RECORDS SHOWN:
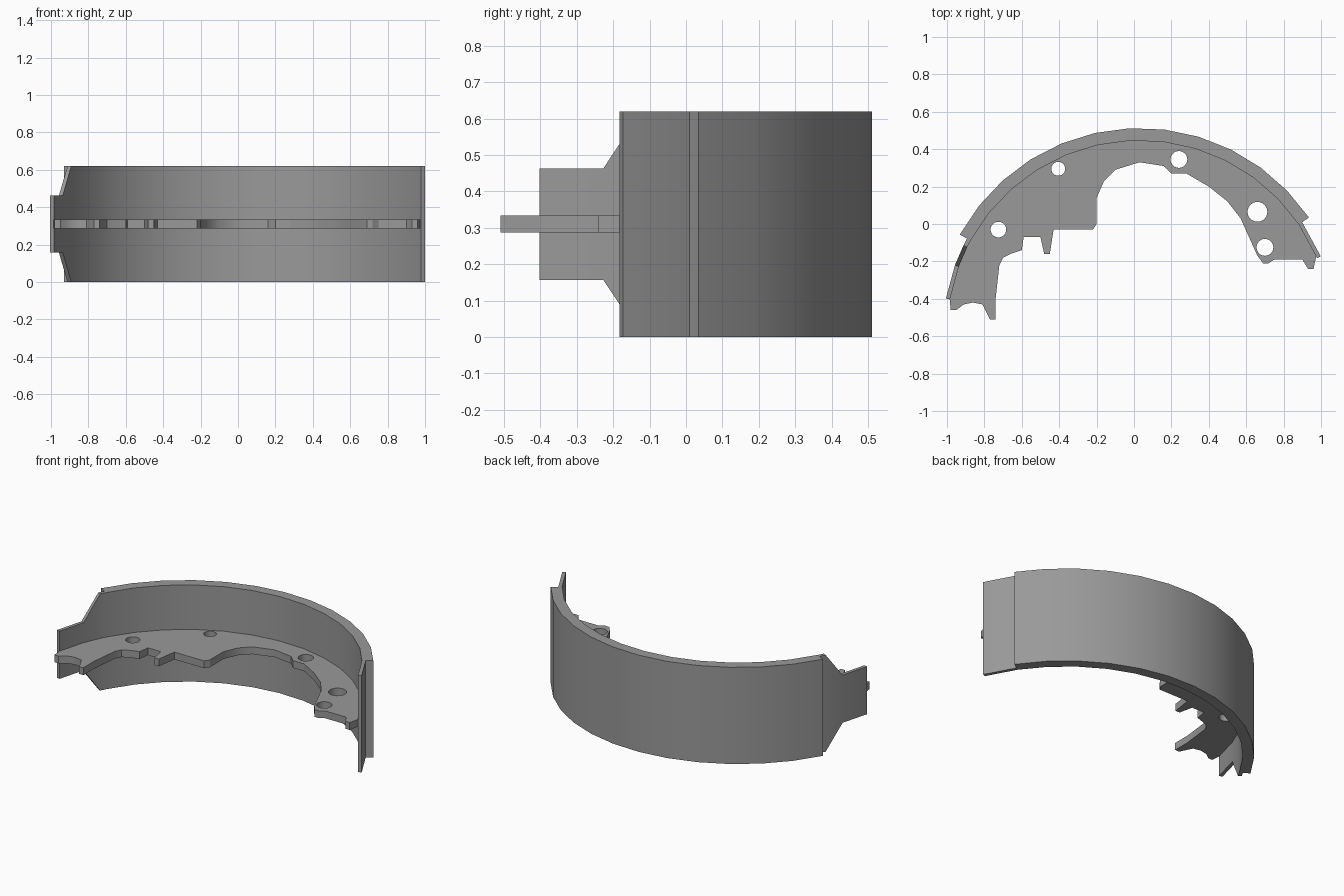
import bpy
import bmesh
from math import radians, cos, sin, pi

cube = bpy.data.objects.get("Cube")
if cube:
    bpy.data.objects.remove(cube, do_unlink=True)

# Shared arc centre, radii and heights
CENTRE_X, CENTRE_Y = 0.03, -0.583
LINING_OUTER, SHOE_OUTER, SHOE_INNER = 1.096, 1.052, 1.03
HEIGHT = 0.62
MIDDLE = HEIGHT / 2
LINING_START, LINING_END = 34.3, 151.3

steel = bpy.data.materials.new("grey_steel")
steel.use_nodes = True
grey = (0.32, 0.32, 0.32, 1)
steel.diffuse_color = grey
steel.node_tree.nodes["Principled BSDF"].inputs["Base Color"].default_value = grey


def polar(radius, degrees):
    angle = radians(degrees)
    return CENTRE_X + radius * cos(angle), CENTRE_Y + radius * sin(angle)


def spread(start, end, count):
    return [start + (end - start) * i / count for i in range(count + 1)]


def finish(obj):
    bpy.ops.object.select_all(action="DESELECT")
    obj.select_set(True)
    bpy.context.view_layer.objects.active = obj
    bpy.ops.object.shade_smooth_by_angle(angle=radians(30))


def curved_band(name, inner, outer, stations):
    """Sweep a rectangular section; stations are (degrees, half height)."""
    bm = bmesh.new()
    sections = []
    for degrees, half in stations:
        corners = [(inner, -half), (outer, -half), (outer, half), (inner, half)]
        sections.append([bm.verts.new((*polar(r, degrees), MIDDLE + z))
                         for r, z in corners])
    for a, b in zip(sections, sections[1:]):
        for i in range(4):
            j = (i + 1) % 4
            bm.faces.new((a[i], a[j], b[j], b[i]))
    bm.faces.new(sections[0])
    bm.faces.new(sections[-1][::-1])
    bmesh.ops.recalc_face_normals(bm, faces=bm.faces)
    mesh = bpy.data.meshes.new(name)
    bm.to_mesh(mesh)
    bm.free()
    mesh.materials.append(steel)
    obj = bpy.data.objects.new(name, mesh)
    bpy.context.collection.objects.link(obj)
    finish(obj)


# Friction lining on the outside
lining_angles = spread(LINING_START, LINING_END, 12)
curved_band("friction_lining", SHOE_OUTER, LINING_OUTER,
            [(a, MIDDLE) for a in lining_angles])

# Shoe table: full height, tapering to a narrow tongue at the right end
tongue = 0.153
shoe_stations = [(22.9, MIDDLE)] + [(a, MIDDLE) for a in lining_angles]
shoe_stations += [(153.5, MIDDLE), (159.8, tongue), (169.9, tongue)]
curved_band("shoe_table", SHOE_INNER, SHOE_OUTER, shoe_stations)

# Web plate: inner edge in hundredths of a unit, from right tip to left tip
web_edge = [
    (-98, -46), (-95, -46), (-91, -43), (-86, -42), (-81, -43), (-77, -51),
    (-74, -51), (-74, -40), (-72, -22), (-70, -18), (-66, -16), (-60, -14),
    (-59, -7), (-50, -7), (-48, -16), (-45, -16), (-43, -3), (-22, -3),
    (-20, 0), (-20, 14), (-16, 23), (-10, 29), (3, 33), (16, 31), (20, 27),
    (28, 27), (40, 20), (50, 12), (57, 3), (66, -17), (69, -21), (72, -21),
    (75, -19), (90, -19), (93, -24), (96, -24),
]
outline = [(x / 100, y / 100) for x, y in web_edge]
web_radius = (SHOE_INNER + SHOE_OUTER) / 2 - 0.005
outline += [polar(web_radius, a) for a in [24] + lining_angles + [159.8, 169]]

# Holes as x, y, radius
holes = [(-0.725, -0.03, 0.042), (-0.405, 0.295, 0.037), (0.24, 0.345, 0.045),
         (0.66, 0.065, 0.053), (0.7, -0.125, 0.045)]


def add_loop(curve, points):
    spline = curve.splines.new("POLY")
    spline.points.add(len(points) - 1)
    for point, (x, y) in zip(spline.points, points):
        point.co = (x, y, 0, 1)
    spline.use_cyclic_u = True


curve = bpy.data.curves.new("web_outline", "CURVE")
curve.dimensions = "2D"
curve.fill_mode = "BOTH"
curve.extrude = 0.0235
add_loop(curve, outline)
for x, y, r in holes:
    add_loop(curve, [(x + r * cos(a * pi / 12), y + r * sin(a * pi / 12))
                     for a in range(24)])
web = bpy.data.objects.new("web_plate", curve)
web.location.z = MIDDLE + 0.001
bpy.context.collection.objects.link(web)
bpy.ops.object.select_all(action="DESELECT")
web.select_set(True)
bpy.context.view_layer.objects.active = web
bpy.ops.object.convert(target="MESH")
web = bpy.context.object
web.name = "web_plate"
web.data.materials.clear()
web.data.materials.append(steel)

# Weld the extruded walls to the caps
bm = bmesh.new()
bm.from_mesh(web.data)
bmesh.ops.remove_doubles(bm, verts=bm.verts, dist=0.0005)
bmesh.ops.recalc_face_normals(bm, faces=bm.faces)
bm.to_mesh(web.data)
bm.free()
finish(web)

TASK DESCRIPTION: Some of the data mentions "collection". Copy every line where it does.

ANSWER TO THIS PROBLEM:
    bpy.context.collection.objects.link(obj)
bpy.context.collection.objects.link(web)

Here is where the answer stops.